If we plot the Evans function, we can see that it is smooth and has the root at $Ei=-3$.

Plot[Evans[Ei, sys[10]], {Ei, -5, 0}]

Plot of the Evans function

Note that the values of this function are around 1, as the Compound Matrix Method that my package uses helps to remove the exponential growth that otherwise is present.

If you vary L, you can see that the eigenvalue converges to -3 when you get to about $L=5$:

Ei /. Table[FindRoot[Evans[Ei, sys[L]], {Ei, -5}], {L, 1, 10}]

(* {-3.40324, -3.01715, -3.00035, -3.00001, -3., -3., -3., -3., -3., -3.} *) 

This doesn't give you the eigenvectors immediately, I have not worked out an easy way to code that into the package. But for this second order equation you can integrate from zero to L with your one boundary condition (that it is even) and an arbitrary value:

eigfun = NDSolveValue[{-ψ''[x] + U[x] ψ[x] + ψ[x] == Ei ψ[x], ψ[0] == 1, ψ'[0] == 0} /.  Ei -> (-3), ψ, {x, 0, 10}]

Plot[eigfun[x], {x, 0, 5}, PlotRange -> All]

enter image description here

Regarding including numerical interpolation functions, my code with the decaying BCs doesn't currently work for non-analytic functions, but if you give boundary conditions it works fine:

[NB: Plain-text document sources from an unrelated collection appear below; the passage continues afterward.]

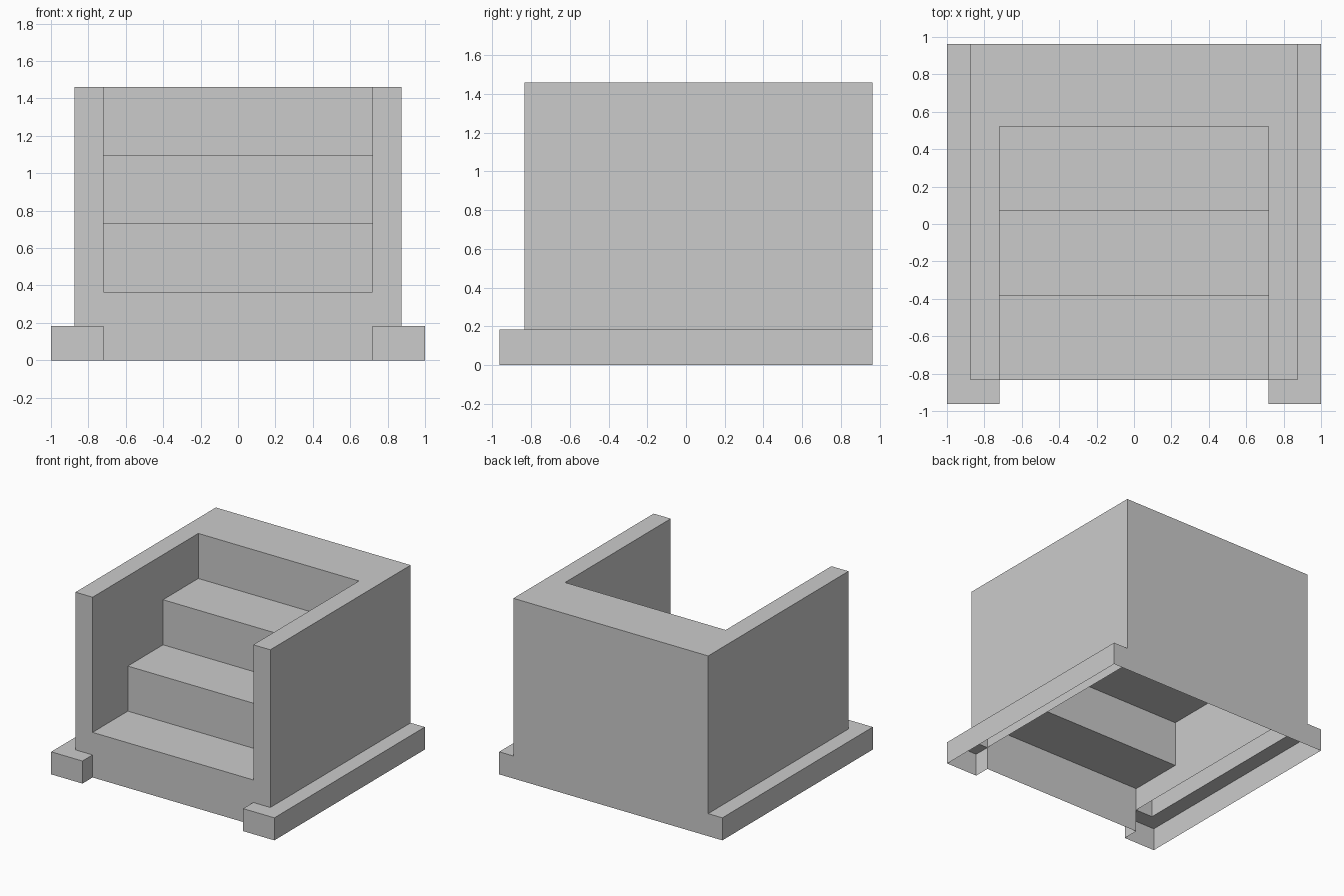
import bpy
import bmesh

cube = bpy.data.objects.get("Cube")
if cube:
    bpy.data.objects.remove(cube, do_unlink=True)

# Main measurements
INNER, OUTER, EDGE = 0.72, 0.873, 1.0
TOE, FRONT, BACK = -0.963, -0.833, 0.963
RISE, RUN, STEPS = 0.365, 0.451, 4
LEDGE, TOP = RISE / 2, RISE * STEPS

grey = bpy.data.materials.new("plain grey")
grey.use_nodes = True
colour = (0.6, 0.6, 0.6, 1)
grey.diffuse_color = colour
grey.node_tree.nodes["Principled BSDF"].inputs["Base Color"].default_value = colour


def sweep(name, profile, start, end, place, front_cap=None, back_cap=None, mirror=False):
    """Sweep an open profile into a thin shell, with optional end caps."""
    bm = bmesh.new()
    a = [bm.verts.new(place(p, start)) for p in profile]
    b = [bm.verts.new(place(p, end)) for p in profile]
    for i in range(len(profile) - 1):
        bm.faces.new((a[i], a[i + 1], b[i + 1], b[i]))
    if front_cap:
        bm.faces.new([bm.verts.new(place(p, start)) for p in reversed(front_cap)])
    if back_cap:
        bm.faces.new([bm.verts.new(place(p, end)) for p in back_cap])
    bmesh.ops.remove_doubles(bm, verts=bm.verts, dist=0.0001)
    mesh = bpy.data.meshes.new(name)
    bm.to_mesh(mesh)
    bm.free()
    mesh.materials.append(grey)
    obj = bpy.data.objects.new(name, mesh)
    bpy.context.collection.objects.link(obj)
    if mirror:
        obj.modifiers.new("Mirror", "MIRROR").use_clip = False
    return obj


def along_x(p, x):
    return (x, p[0], p[1])


def along_y(p, y):
    return (p[0], y, p[1])


# Staircase: risers, treads, top landing and back panel, open below
stairs = [(FRONT, 0)]
for i in range(STEPS):
    y, z = FRONT + i * RUN, (i + 1) * RISE
    stairs += [(y, z), (y + RUN if i < STEPS - 1 else BACK, z)]
stairs.append((BACK, 0))
sweep("staircase", stairs, INNER, -INNER, along_x)

# Side walls with the low ledge running along their outside
wall = [(INNER, LEDGE), (INNER, TOP), (OUTER, TOP), (OUTER, LEDGE)]
ledge = [(EDGE, LEDGE), (EDGE, 0)]
sweep("side_walls", wall + ledge, FRONT, BACK, along_y,
      front_cap=wall, back_cap=[(INNER, 0)] + wall[1:] + ledge, mirror=True)

# Front feet: ledge ends that project past the first riser
foot = [(INNER, 0), (INNER, LEDGE)] + ledge
sweep("front_feet", foot, TOE, FRONT, along_y, front_cap=foot, mirror=True)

uu = FunctionInterpolation[U[x], {x, -10, 10}, 
    InterpolationPoints -> 200, InterpolationOrder -> 5] // Quiet;

sysExact[L_] = ToMatrixSystem[-ψ''[x] + U[x] ψ[x] + ψ[x] == Ei ψ[x], {ψ'[0] == 0, ψ[L] == 0}, ψ, {x, 0, L}, Ei];
sysIntpol[L_] = ToMatrixSystem[-ψ''[x] + uu[x] ψ[x] + ψ[x] == Ei ψ[x], {ψ'[0] == 0, ψ[L] == 0}, ψ, {x, 0, L}, Ei];

These give the same result:

FindRoot[Evans[Ei, sysExact[10]], {Ei, -5}]
FindRoot[Evans[Ei, sysIntpol[10]], {Ei, -5}]

If you have any further questions please just ask.

  • 1
    $\begingroup$ thanks for this. I found a way too to solve these equations, but I will certainly look at your tool for a validation if not anything else, thanks a lot. I will check it tomorrow first thing. $\endgroup$
    – Smerdjakov
    Commented Dec 29, 2020 at 21:23
  • $\begingroup$ thanks for pointing out this nice package, it works very well, much more elegant than my caveman approach. I am going through the theory now, the paper you suggested on your GitHub page. Just a question, is the package expected to work if the potential $U$ in the definition is not given in closed-form, but as an interpolating function coming out of a NDSolveValue solution? I get errors but I am not so sure if they are package-related or else. The code in your repository is out of my current Mathematica understanding so I cannot check it. $\endgroup$
    – Smerdjakov
    Commented Dec 30, 2020 at 8:36
  • 1
    $\begingroup$ Yeah, my code is somewhat archaic. In theory it should work with an interpolation function, although it looks like that breaks the decaying boundary conditions at the moment, because I use Limit. That is fixable though. If you try to put in the zero derivative at 0 and zero value at L, then it should work with the interpolation function $\endgroup$
    – SPPearce
    Commented Dec 30, 2020 at 13:36
  • $\begingroup$ that is great, your example notebook is also very helpful. Thanks a lot $\endgroup$
    – Smerdjakov
    Commented Dec 30, 2020 at 17:58
  • 1
    $\begingroup$ You're welcome, I hope it is useful to you, feel free to continue to ask me questions about it. I have not got round to finishing off a paper on the method, if only I had the time... $\endgroup$
    – SPPearce
    Commented Dec 30, 2020 at 18:35

Your Answer

By clicking “Post Your Answer”, you agree to our terms of service and acknowledge you have read our privacy policy.

Not the answer you're looking for? Browse other questions tagged or ask your own question.